Earlier the jungle belonged to the notable Kayal family of Kolkata which was later acquired by the Government in 2004 and made open to public thereafter. Recently it has been renamed to ‘Chintamoni Kar Bird Sanctuary’ (CKBS in short) in the honour of the famous Bengali sculptor Chintamoni Kar who had tirelessly fought over a decade’s time for gaining the wildlife sanctuary status of this private garden.
Years ago it used to be a grand orchard of the Kayal Zamindars; remnants of fruit trees like mango, guava, jackfruit, coconut, plum, tamarind etc could still be found in large numbers amidst the tall trees. Unfortunately, it was deserted by owners ever since the Zamindari rule was discontinued in Bengal. For over a century, the orchard was neglected like an abandoned property. However, the green cover was dense enough to be awarded the grade of wildlife sanctuary by the Forest Department in 1982.
Driving to ‘Kayaler Jungle’ from Narendrapur
‘Kayaler Jungle’ is geographically located at an easy drivable distance of only 30 kilometres from the city centre. And the best way to reach here is by road. One can also take a local train from Sealdah till Narendrapur (in Sonarpur section of Kolkata Suburban Railway) and then hire an auto rickshaw till the sanctuary entrance. We preferred to self-drive and reached the place in less than an hour via Eastern Metropolitan Bypass.
Large entry gate with ticket counter aside
Colourfully painted exterior walls
There was a large gate at the entrance with a ticket counter aside. On a plaque above the porch, the name of the sanctuary was prominently inscribed and the exterior walls were colourfully painted depicting the commonly found birds in the forest.
No formal parking
No formal parking was available, hence we had to park our car just outside the perimeter wall, at own risk. The surroundings did not look threatening thankfully. Amateur still cameras were allowed inside but entry charges per Indian adult was Rs. 50, which seemed quite high compared to the overall maintenance of the place.
Entry ticket Rs. 50 per Indian adult
Presently, it falls under the administration of Sunderban Biosphere Reserve of South 24 Parganas (Baruipur Range) and a big board by the Directorate of Forest confirms the notification ID of the same. The sanctuary timing is 7am to 4pm and it is highly advisable to reach there at the earliest to ensure maximum sighting of birds and other animals. Also, towards the afternoon, a wild variety of venomous fly is frequently found inside the woods. If bitten, it may have severe impact on kids and adults alike.
Board of Directorate of Forest Department
The moment we entered through the main gate, a mid-aged gentleman approached us to serve as our guide. As the internal roads seemed quite confusing, we were more than happy to find him. Immediately after crossing the entry gate and caretaker’s room, the thin forest road bifurcated into thinner lanes in two opposite directions. After a friendly debate, we decided to take the one on our right.

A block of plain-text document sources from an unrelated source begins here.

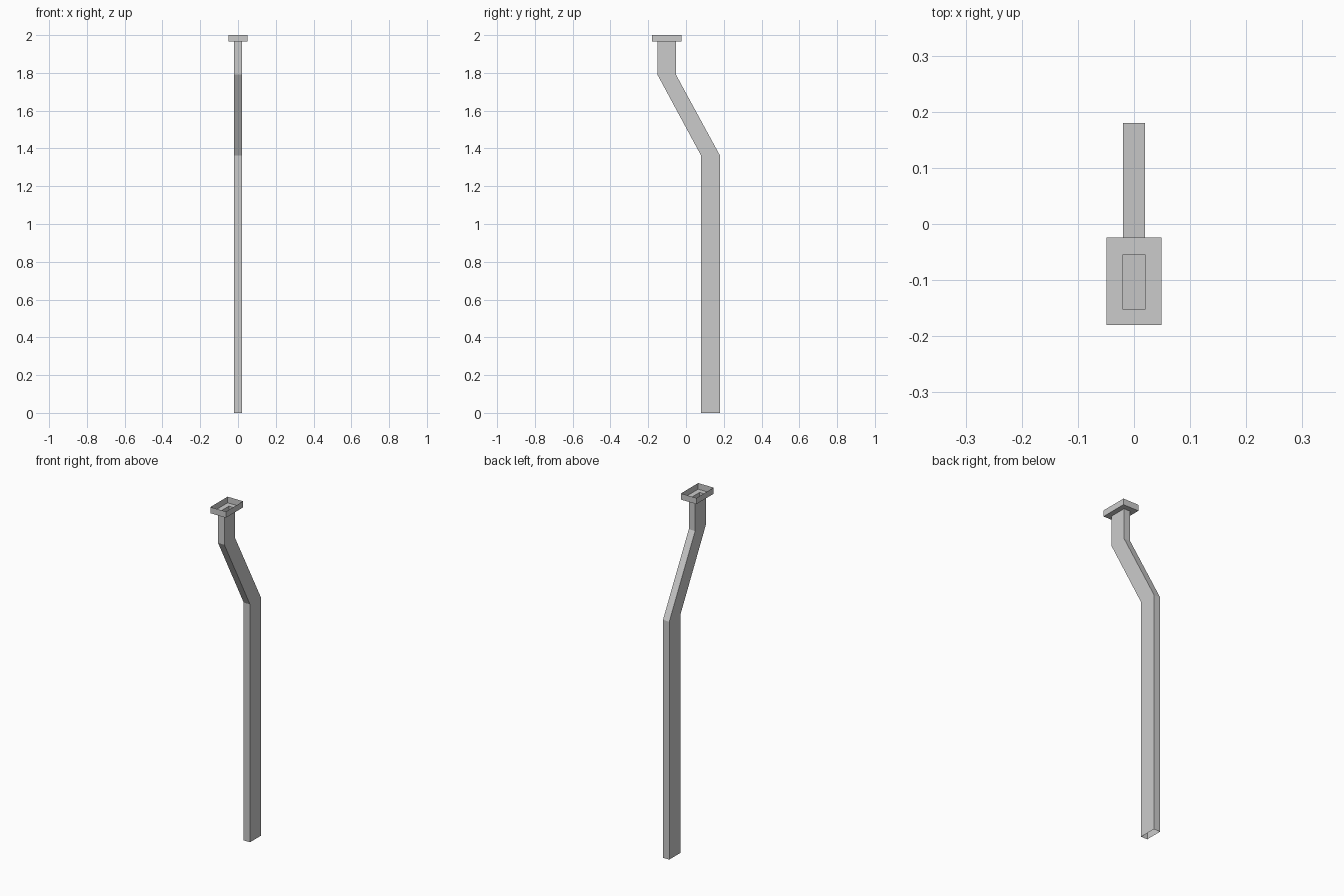
import bpy, bmesh

if "Cube" in bpy.data.objects:
    bpy.data.objects.remove(bpy.data.objects["Cube"])


def loft(name, rings):
    """Open thin-sheet tube through rectangles (half_x, y_min, y_max, z)."""
    bm = bmesh.new()
    loops = []
    for hx, y0, y1, z in rings:
        corners = ((-hx, y0), (hx, y0), (hx, y1), (-hx, y1))
        loops.append([bm.verts.new((x, y, z)) for x, y in corners])
    for a, b in zip(loops, loops[1:]):
        for i in range(4):
            j = (i + 1) % 4
            bm.faces.new((a[i], a[j], b[j], b[i]))
    mesh = bpy.data.meshes.new(name)
    bm.to_mesh(mesh)
    bm.free()
    obj = bpy.data.objects.new(name, mesh)
    bpy.context.collection.objects.link(obj)
    return obj


HX = 0.02                   # pipe half width
LOW = (0.08, 0.18)          # y range of the lower run
UP = (-0.152, -0.054)       # y range of the upper run
RIM = 1.965                 # underside of the collar

# Rectangular pipe, open at both ends, with an offset bend
loft("downpipe", [(HX, *LOW, 0), (HX, *LOW, 1.362),
                  (HX, *UP, 1.792), (HX, *UP, RIM)])

# Shallow collar: floor around the pipe mouth, then upright rim
loft("top_collar", [(HX, *UP, RIM), (0.049, -0.18, -0.024, RIM),
                    (0.049, -0.18, -0.024, 2.0)])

Bifurcation of internal road
Mud hut inside the forest
Walking through the jungle for barely over a minute, we reached a mud hut, seemingly the office of the Forest Department where couple of officials were busy in paperwork. The hut had a cool shade just outside, where three birders were taking rest and talking to each other. Their massive telephoto lenses bore testimony to their bird-watching interest. It seemed from their conversations that they are quite regular visitors of the place.
Big map of the sanctuary and List of birds found here
Colourful pictures of the commonly found birds in the sanctuary
Alongside the office room was a big map of the sanctuary and colourful pictures of the birds frequently found there. The information on board served as a dependable reference during our entire trek through the thick forest. No one would believe the existence of such a dense canopy of tall trees just at a stone throwing distance from the bustling metro life of Kolkata. What an amazing place for nature walk and bird-watching right at the middle of the city!
A memorable nature walk through ‘Kayaler Jungle’
Water reservoir for the winged friends
It took us close to three hours to complete a full round of the entire sanctuary, spending substantial time for photographic poses by the winged friends. Our guide also helped us a lot in identifying different varieties of birds. Among many others, we spotted beautiful birds like Black Hooded Oriole, Tailor Bird, Oriental Magpie Robin, Small Minivet and Fulvous Breasted Woodpecker.
Black Hooded Oriole sighted at ‘Kayaler Jungle’
Tailor Bird sighted at ‘Kayaler Jungle’
Oriental Magpie Robin sighted at ‘Kayaler Jungle’
Small Minivet sighted at ‘Kayaler Jungle’
Fulvous Breasted Woodpecker sighted at ‘Kayaler Jungle’
By the time we were done for the day, our tired feet wanted some rest. We trailed back to that same mud hut (supposedly the office of Forest Department) which we had noticed at the beginning of our jungle hike.
Relishing a rustic cup of tea from the outside vendor, we left for home by afternoon. Another fantastic day trip completed; let’s see what adds up next in the list.
The outside tea vendor